The revolutionary wave of the 1830s confirmed two major political developments. First, it widened the split between the West and the East already evident after the revolutions of 1820. Britain and France were committed to support cautiously liberal constitutional monarchies both at home and in Belgium.
On the other hand, Russia, Austria, and Prussia were more firmly committed than ever to counterrevolution. In 1833 Czar Nicholas I, Metternich, and King Frederick William III formally pledged their joint assistance to any sovereign threatened by revolution.
Second, revolution succeeded in 1830 only where it enlisted the support of a large part of the population. It failed in every country where the revolutionaries represented only a fraction of the people. In Poland the social policies of aristocratic nationalist leaders alienated them from the peasants. Italian revolutionaries still relied on their romantic Carbonari tradition and on unrealistic hopes of foreign aid.

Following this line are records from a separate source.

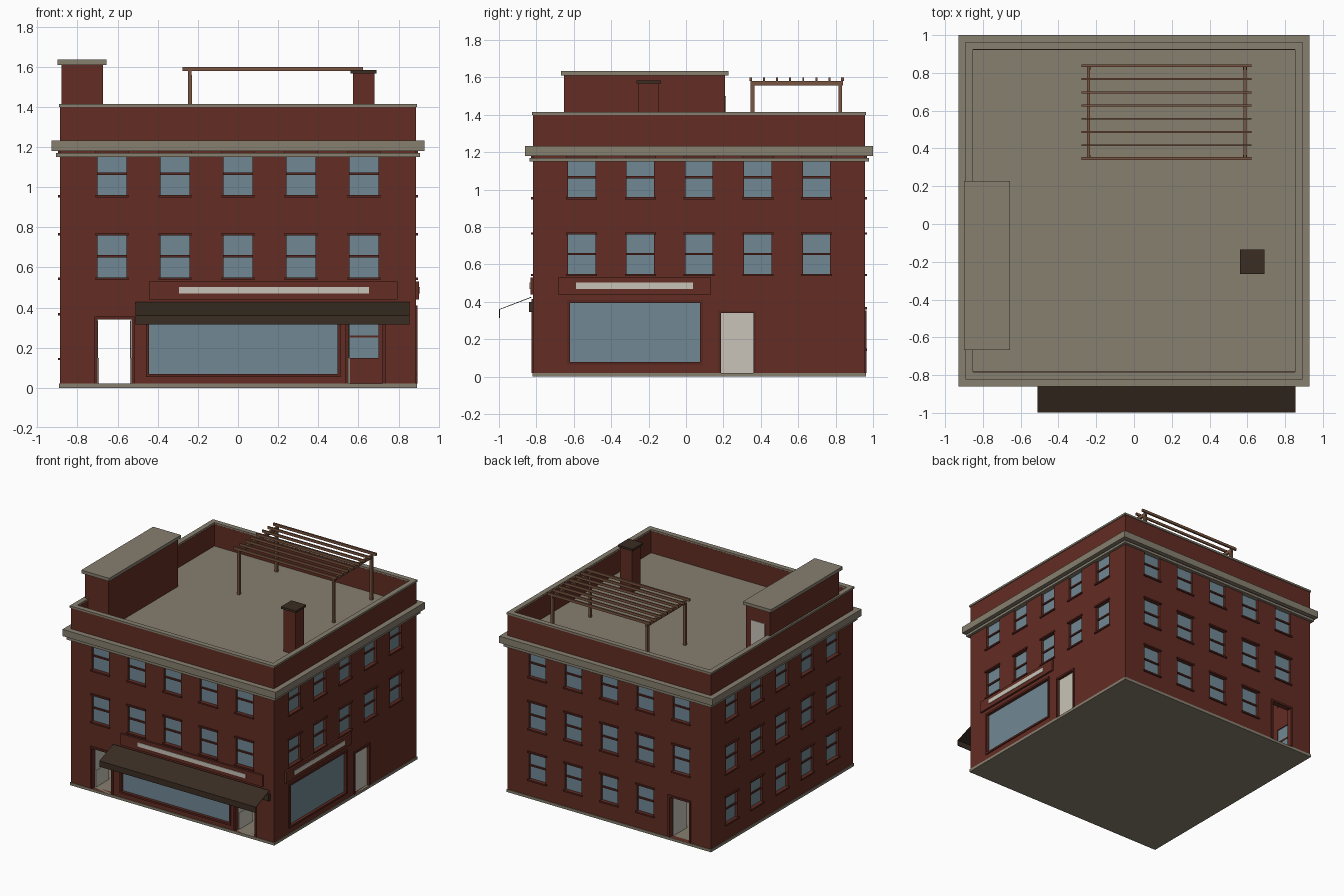
import bpy, bmesh
from mathutils import Vector

cube = bpy.data.objects.get("Cube")
if cube:
    bpy.data.objects.remove(cube)


def material(name, r, g, b):
    m = bpy.data.materials.new(name)
    m.use_nodes = True
    m.diffuse_color = (r, g, b, 1)
    m.node_tree.nodes["Principled BSDF"].inputs["Base Color"].default_value = (r, g, b, 1)
    return m


brick = material("brick red", 0.125, 0.026, 0.017)
trim = material("dark red trim", 0.098, 0.02, 0.014)
stone = material("grey stone", 0.245, 0.215, 0.16)
glass = material("blue glass", 0.165, 0.25, 0.30)
pale = material("pale cream", 0.578, 0.552, 0.479)
canvas = material("dark brown", 0.042, 0.026, 0.016)
wood = material("timber", 0.19, 0.09, 0.05)

CY = 0.07       # building centre in y
HALF = 0.887    # half width of the walls
WALL = 0.035    # wall thickness


def finish(name, bm, mat):
    bmesh.ops.recalc_face_normals(bm, faces=bm.faces[:])
    mesh = bpy.data.meshes.new(name)
    bm.to_mesh(mesh)
    bm.free()
    mesh.materials.append(mat)
    ob = bpy.data.objects.new(name, mesh)
    bpy.context.collection.objects.link(ob)
    return ob


def boxes(name, mat, spans):
    """One object from boxes given as (x0, x1, y0, y1, z0, z1)."""
    bm = bmesh.new()
    for x0, x1, y0, y1, z0, z1 in spans:
        vs = bmesh.ops.create_cube(bm, size=1)["verts"]
        for v in vs:
            v.co = Vector((x1 if v.co.x > 0 else x0,
                           y1 if v.co.y > 0 else y0,
                           z1 if v.co.z > 0 else z0))
    return finish(name, bm, mat)


def ring(name, mat, outer, inner, z0, z1):
    """Square band running round the building."""
    bm = bmesh.new()
    corners = [(-1, -1), (1, -1), (1, 1), (-1, 1)]
    loops = [[bm.verts.new((sx * h, CY + sy * h, z)) for sx, sy in corners]
             for h, z in [(outer, z0), (outer, z1), (inner, z1), (inner, z0)]]
    for a, b in zip(loops, loops[1:] + loops[:1]):
        for i in range(4):
            j = (i + 1) % 4
            bm.faces.new((a[i], a[j], b[j], b[i]))
    return finish(name, bm, mat)


def on_wall(side, u0, u1, z0, z1, d0, d1):
    """Box on one wall: u runs along it, d points outwards from its face."""
    sign = 1 if side in ("right", "back") else -1
    lo, hi = sorted((sign * (HALF + d0), sign * (HALF + d1)))
    if side in ("front", "back"):
        return (u0, u1, CY + lo, CY + hi, z0, z1)
    return (lo, hi, u0, u1, z0, z1)


def surround(side, u0, u1, z0, z1, t, sill=True):
    """Raised frame around an opening."""
    parts = [on_wall(side, u0 - t, u0, z0, z1, -0.03, 0.008),
             on_wall(side, u1, u1 + t, z0, z1, -0.03, 0.008),
             on_wall(side, u0 - t, u1 + t, z1, z1 + t, -0.03, 0.008)]
    if sill:
        parts.append(on_wall(side, u0 - t, u1 + t, z0 - t, z0, -0.03, 0.008))
    return parts


# Sash windows on each side
holes, panes, bars, ledges = [], [], [], []
ROWS = {"front": (0.55, 0.96), "right": (0.55, 0.96),
        "back": (0.15, 0.55, 0.96), "left": (0.15, 0.55, 0.96)}
for side, rows in ROWS.items():
    for z in rows:
        for n in range(-2, 3):
            if side == "back" and z < 0.2 and n == -2:
                continue        # back door stands here
            c = n * 0.314 + (CY if side in ("left", "right") else 0)
            a, b, top = c - 0.073, c + 0.073, z + 0.21
            holes.append(on_wall(side, a, b, z, top, -0.1, 0.1))
            panes.append(on_wall(side, a, b, z, top, -0.027, -0.02))
            bars.append(on_wall(side, a, b, z + 0.1, z + 0.112, -0.03, -0.01))
            ledges.append(on_wall(side, a - 0.01, b + 0.01, z - 0.012, z, -0.02, 0.011))
            ledges.append(on_wall(side, a - 0.01, b + 0.01, top, top + 0.012, -0.02, 0.011))

# Shop windows
frames = []
for side, a, b, z0, z1 in [("front", -0.443, 0.497, 0.07, 0.40),
                           ("right", -0.62, 0.075, 0.078, 0.395)]:
    holes.append(on_wall(side, a, b, z0, z1, -0.1, 0.1))
    panes.append(on_wall(side, a, b, z0, z1, -0.027, -0.015))
    frames += surround(side, a, b, z0, z1, 0.015)

# Doorways
for side, a, b in [("front", -0.70, -0.53), ("front", 0.55, 0.72),
                   ("back", -0.70, -0.53), ("right", 0.187, 0.36)]:
    holes.append(on_wall(side, a, b, 0.021, 0.34, -0.1, 0.1))
    frames += surround(side, a, b, 0.021, 0.34, 0.015, sill=False)

# Brick walls with the openings cut through
walls = ring("brick_walls", brick, HALF, HALF - WALL, 0.02, 1.402)
cutter = boxes("opening_cutter", brick, holes)
cutter.hide_render = True
mod = walls.modifiers.new("openings", "BOOLEAN")
mod.object = cutter
mod.operation = "DIFFERENCE"
mod.solver = "EXACT"
bpy.context.view_layer.objects.active = walls
bpy.ops.object.modifier_apply(modifier=mod.name)
bpy.data.objects.remove(cutter)

boxes("window_panes", glass, panes)
boxes("window_bars", trim, bars)
boxes("sills_and_lintels", trim, ledges)
boxes("door_and_shop_frames", trim, frames)

# Closed side door and inward-opened leaves
front_y, back_y = CY - HALF, CY + HALF
boxes("side_door", pale, [on_wall("right", 0.187, 0.36, 0.021, 0.34, -0.03, -0.015)])
leaves = []
for x, y0, y1 in [(-0.70, front_y + WALL, front_y + 0.2),
                  (0.55, front_y + WALL, front_y + 0.2),
                  (-0.537, back_y - 0.2, back_y - WALL)]:
    leaves += [(x, x + 0.007, y0, y1, 0.021, 0.15), (x, x + 0.003, y0, y1, 0.15, 0.335)]
boxes("open_doors", pale, leaves)

# Plinth, cornice, roof and parapet cap
boxes("plinth_floor", stone, [(-0.892, 0.892, CY - 0.892, CY + 0.892, 0, 0.021)])
boxes("roof_deck", stone, [(-0.86, 0.86, CY - 0.86, CY + 0.86, 1.19, 1.23)])
ring("lower_cornice", stone, 0.908, 0.87, 1.15, 1.17)
ring("upper_cornice", stone, 0.93, 0.87, 1.18, 1.233)
ring("parapet_cap", stone, 0.893, 0.853, 1.40, 1.415)

# Sign boards with blank pale strips
boxes("sign_boards", brick, [on_wall("front", -0.443, 0.796, 0.44, 0.53, -0.01, 0.015),
                             on_wall("right", -0.685, 0.134, 0.44, 0.53, -0.01, 0.015)])
boxes("sign_strips", pale, [on_wall("front", -0.293, 0.652, 0.47, 0.503, 0.01, 0.019),
                            on_wall("right", -0.588, 0.037, 0.47, 0.503, 0.01, 0.019)])

# Sloped awning sheet with a hanging valance
bm = bmesh.new()
profile = [(front_y - 0.01, 0.425), (-0.997, 0.36), (-0.997, 0.315)]
rows = [[bm.verts.new((x, y, z)) for x in (-0.51, 0.855)] for y, z in profile]
for a, b in zip(rows, rows[1:]):
    bm.faces.new((a[0], a[1], b[1], b[0]))
awning = finish("awning", bm, canvas)
solid = awning.modifiers.new("thickness", "SOLIDIFY")
solid.thickness = 0.004
solid.offset = 0
boxes("awning_rail", canvas, [on_wall("front", -0.51, 0.855, 0.345, 0.40, 0, 0.022)])

# Stair house on the roof
boxes("stair_house", brick, [(-0.88, -0.672, -0.652, 0.209, 1.23, 1.612)])
boxes("stair_house_roof", stone, [(-0.90, -0.656, -0.668, 0.227, 1.61, 1.635)])
boxes("stair_house_door", pale, [(-0.835, -0.715, 0.2, 0.213, 1.235, 1.50)])

# Chimney
boxes("chimney", brick, [(0.573, 0.68, -0.253, -0.148, 1.23, 1.57)])
boxes("chimney_cap", canvas, [(0.56, 0.69, -0.265, -0.135, 1.567, 1.583)])

# Roof pergola
posts, beams, rafters = [], [], []
for x in (-0.24, 0.587):
    beams.append((x - 0.008, x + 0.008, 0.345, 0.84, 1.557, 1.582))
    for y in (0.355, 0.825):
        posts.append((x - 0.01, x + 0.01, y - 0.01, y + 0.01, 1.23, 1.56))
for i in range(8):
    y = 0.347 + i * 0.07
    w = 0.007 if i in (0, 7) else 0.005
    rafters.append((-0.277, 0.623, y - w, y + w, 1.58, 1.6))
boxes("pergola_posts", wood, posts)
boxes("pergola_beams", wood, beams)
boxes("pergola_rafters", wood, rafters)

In Germany revolution was a matter of student outbursts and other gestures by a small minority. Conspirators and intellectuals needed to make their doctrines penetrate to the grass roots of society; they needed to develop able political leaders and to mature well-laid plans for political reform. These tasks they undertook after 1830; their success was to be tested in the revolutions of 1848.